Beside the above misunderstandings, China’s position on the Islands is also strongly influenced by pressure from nationalistic domestic audiences. At the very least, Beijing cannot afford to appear softer than Taiwan on sovereignty issues, as Taiwan has also protested notably strong this time. Mochizuki opines, “Insofar as Taiwan activists have been engaging in protest actions about Japan’s control over the islands, leaders in Beijing will be compelled not to appear more conciliatory toward Japan than Taiwan.”
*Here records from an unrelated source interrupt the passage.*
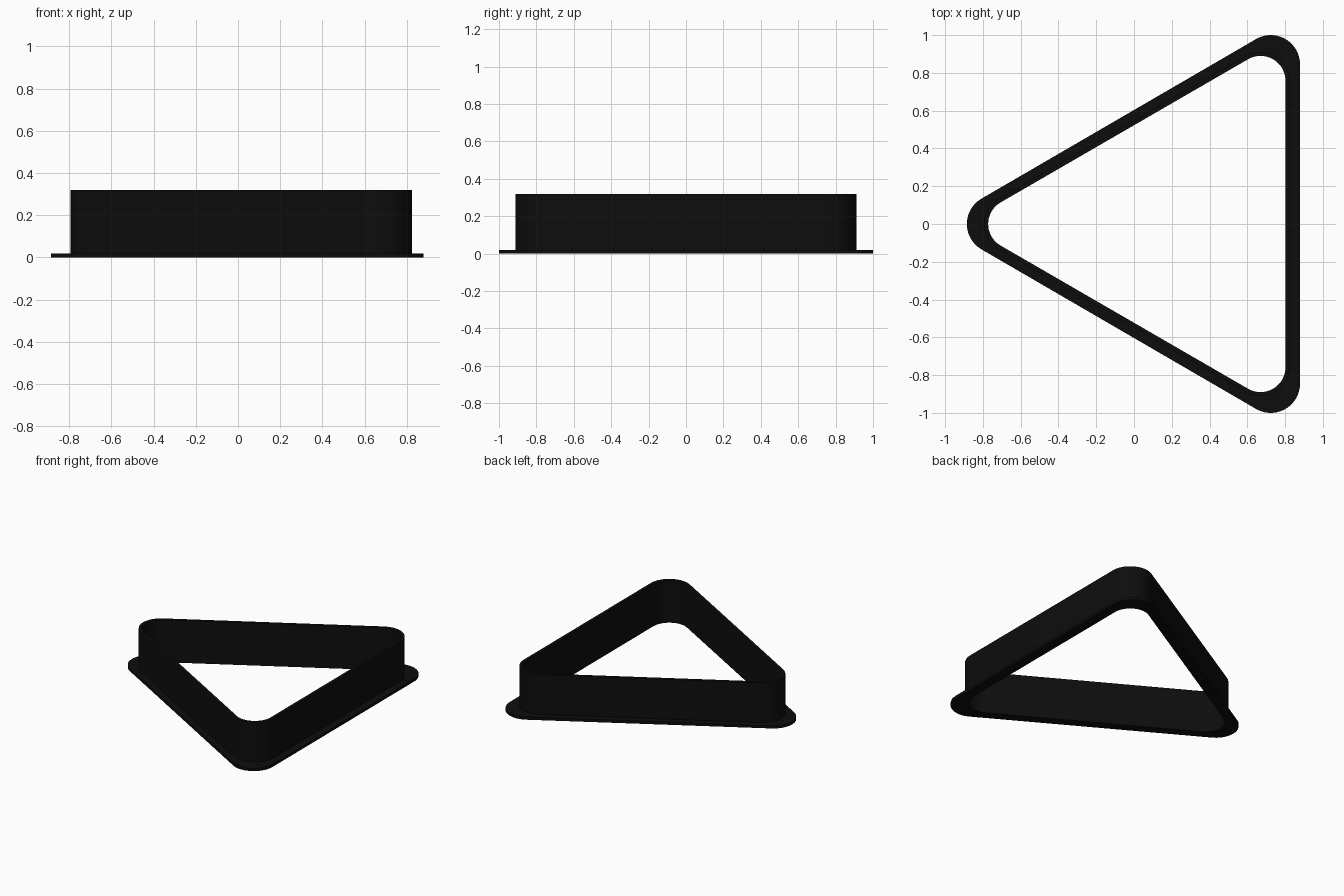
import bpy, bmesh, math

cube = bpy.data.objects.get("Cube")
if cube:
    bpy.data.objects.remove(cube)

black = bpy.data.materials.new("matte_black")
black.use_nodes = True
color = (0.004, 0.004, 0.004, 1)
black.diffuse_color = color
bsdf = black.node_tree.nodes["Principled BSDF"]
bsdf.inputs["Base Color"].default_value = color
bsdf.inputs["Roughness"].default_value = 0.6

SEGMENTS = 20


def rounded_triangle(tip_x, base_x, half_width, radius):
    """Counter-clockwise outline: an arc around each corner centre."""
    centres = [(base_x, half_width), (tip_x, 0), (base_x, -half_width)]
    points = []
    for i, (cx, cy) in enumerate(centres):
        for s in range(SEGMENTS + 1):
            a = math.radians(120 * (i + s / SEGMENTS))
            points.append((cx + radius * math.cos(a), cy + radius * math.sin(a)))
    return points


def ring(name, outer, inner, z0, z1):
    """Closed frame between two outlines, from z0 up to z1."""
    bm = bmesh.new()
    section = [(outer, z0), (outer, z1), (inner, z1), (inner, z0)]
    loops = [[bm.verts.new((x, y, z)) for x, y in line] for line, z in section]
    count = len(outer)
    for k in range(4):
        a, b = loops[k], loops[(k + 1) % 4]
        for i in range(count):
            j = (i + 1) % count
            bm.faces.new((a[i], a[j], b[j], b[i]))
    bmesh.ops.recalc_face_normals(bm, faces=bm.faces)
    mesh = bpy.data.meshes.new(name)
    bm.to_mesh(mesh)
    bm.free()
    mesh.materials.append(black)
    obj = bpy.data.objects.new(name, mesh)
    bpy.context.collection.objects.link(obj)
    bpy.ops.object.select_all(action='DESELECT')
    obj.select_set(True)
    bpy.context.view_layer.objects.active = obj
    bpy.ops.object.shade_smooth_by_angle(angle=math.radians(35))
    return obj


wall_inner = rounded_triangle(-0.64, 0.67, 0.758, 0.132)
wall_outer = rounded_triangle(-0.64, 0.67, 0.758, 0.154)
flange_outer = rounded_triangle(-0.73, 0.724, 0.845, 0.155)

# Flat foot and thin upright wall
ring("base_flange", flange_outer, wall_inner, 0, 0.02)
ring("upright_wall", wall_outer, wall_inner, 0.02, 0.32)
Furthermore, from a realist perspective, although the recent violent protests have quickly squandered years of China’s efforts to convey a “peaceful” image of itself abroad, the crisis wasn’t without its own benefits for China. Specifically, as the status quo has been shaken, so too has Japan’s de-facto control of the islands. Since Japan forced China to address the issue by unilaterally announcing the nationalization of the islands, Chinese marine surveillance ships and fishery ships have frequently patrolled the disputed area, and military vessels have been present in the area at various points. In this regard, even if Tokyo now decides it is willing to acknowledge that a territorial dispute exists, China would have to relinquish its newly-acquired “freedom” to operate in the waters in order to return to the status quo ante.
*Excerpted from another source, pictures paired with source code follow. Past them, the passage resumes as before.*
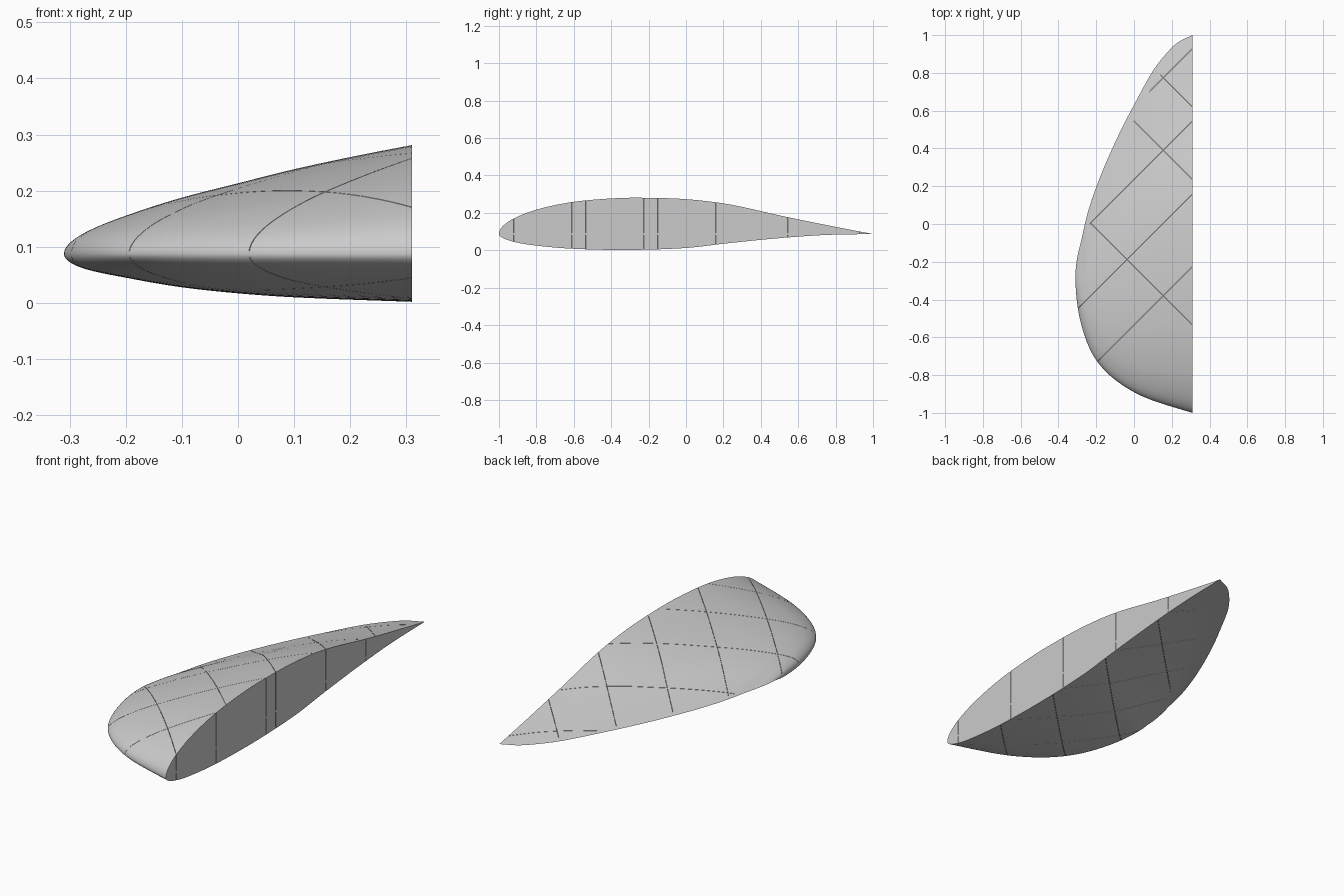
import bpy, bmesh, math
from mathutils import Matrix, Vector

if "Cube" in bpy.data.objects:
    bpy.data.objects.remove(bpy.data.objects["Cube"], do_unlink=True)

grey = bpy.data.materials.new("light_grey")
grey.use_nodes = True
grey.diffuse_color = (0.6, 0.6, 0.6, 1)
grey.node_tree.nodes["Principled BSDF"].inputs["Base Color"].default_value = (0.6, 0.6, 0.6, 1)

HALF, CHORD_Z = 0.31, 0.087
SPANS, STEPS = 48, 56

# Planform edges and thickness, keyed on the square root of the distance from the tip
LEAD = [(0, -.28), (.22, -.53), (.42, -.72), (.707, -.89), (1, -1)]
TRAIL = [(0, -.28), (.22, -.09), (.31, .04), (.508, .32), (.707, .63),
         (.813, .81), (.871, .89), (.933, .96), (1, 1)]
TOP = [(0, 0), (.22, .034), (.42, .068), (.58, .1), (.707, .126), (.813, .151), (1, .194)]
BOTTOM = [(0, 0), (.22, .024), (.42, .042), (.58, .059), (.707, .07), (.813, .077), (1, .085)]

# Section shape, keyed on the square root of the chord fraction
UPPER = [(0, 0), (.224, .48), (.316, .67), (.442, .88), (.548, .98), (.612, 1),
         (.707, .96), (.787, .81), (.877, .47), (1, 0)]
LOWER = [(0, 0), (.224, .55), (.316, .73), (.447, .93), (.59, 1), (.707, .88),
         (.775, .61), (.866, .26), (.935, .06), (1, 0)]


def curve(points, x):
    """Smooth cubic through the points."""
    n = len(points)

    def slope(i):
        a, b = points[max(i - 1, 0)], points[min(i + 1, n - 1)]
        return (b[1] - a[1]) / (b[0] - a[0])

    i = next((k for k in range(n - 1) if x <= points[k + 1][0]), n - 2)
    (x0, y0), (x1, y1) = points[i], points[i + 1]
    h = x1 - x0
    t = (x - x0) / h
    return (y0 * (1 + 2 * t) * (1 - t) ** 2 + h * slope(i) * t * (1 - t) ** 2
            + y1 * t * t * (3 - 2 * t) + h * slope(i + 1) * t * t * (t - 1))


def section(s):
    """Closed loop of points: over the top to the trailing edge, back underneath."""
    x = -HALF + 2 * HALF * s * s
    lead, trail = curve(LEAD, s), curve(TRAIL, s)
    rs = [k / STEPS for k in range(STEPS + 1)]
    loop = [(r, curve(UPPER, r) * curve(TOP, s)) for r in rs]
    loop += [(r, -curve(LOWER, r) * curve(BOTTOM, s)) for r in reversed(rs[1:-1])]
    return [Vector((x, lead + (trail - lead) * r * r, CHORD_Z + z)) for r, z in loop]


def make_object(name, bm):
    bmesh.ops.recalc_face_normals(bm, faces=bm.faces)
    mesh = bpy.data.meshes.new(name)
    bm.to_mesh(mesh)
    bm.free()
    mesh.materials.append(grey)
    obj = bpy.data.objects.new(name, mesh)
    bpy.context.collection.objects.link(obj)
    return obj


# Wing half: lofted sections with a flat root face
bm = bmesh.new()
rings = [[bm.verts.new(p) for p in section(i / SPANS)] for i in range(1, SPANS + 1)]
tip = bm.verts.new((-HALF, LEAD[0][1], CHORD_Z))
count = len(rings[0])
for k in range(count):
    j = (k + 1) % count
    bm.faces.new((tip, rings[0][k], rings[0][j]))
    for a, b in zip(rings, rings[1:]):
        bm.faces.new((a[k], b[k], b[j], a[j]))
bm.faces.new(rings[-1])
wing = make_object("wing_half", bm)
bpy.context.view_layer.objects.active = wing
wing.select_set(True)

# Hairline rib slits: two crossing diagonal families, cut from above and below
for direction, first in ((1, .62), (-1, .93)):
    bm = bmesh.new()
    for k in range(5):
        for z in (CHORD_Z + .255, CHORD_Z - .255):
            bmesh.ops.create_cube(bm, size=1, matrix=(
                Matrix.Translation((0, first - .385 * k, z))
                @ Matrix.Rotation(direction * math.pi / 4, 4, "Z")
                @ Matrix.Diagonal((3, .0015, .5, 1))))
    cutter = make_object("slit_cutter", bm)
    cutter.hide_render = True
    slit = wing.modifiers.new("slits", "BOOLEAN")
    slit.object, slit.operation, slit.solver = cutter, "DIFFERENCE", "EXACT"
    bpy.ops.object.modifier_apply(modifier=slit.name)
    bpy.data.objects.remove(cutter, do_unlink=True)

bpy.ops.object.shade_smooth_by_angle(angle=math.radians(30))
The combination of these factors—the belief that Japan is in the wrong and right-wing forces are on the rise in Japan, Chinese leaders need to take a stronger line than Taiwan, and Beijing’s greater leverage since the dispute began—all mean that Beijing is unlikely to budge without considerable concessions from Tokyo. Political timing is also key– a highly charged political environment on both sides makes concessions difficult if not impossible. Unless an accidental escalation occurs out at sea, we are likely to see tensions persist, albeit within carefully managed parameters, well beyond the 18th Party Congress.
Yaping Wang is Program Manager of the Asia Program at the Carnegie Endowment for International Peace. The views expressed are the author's own.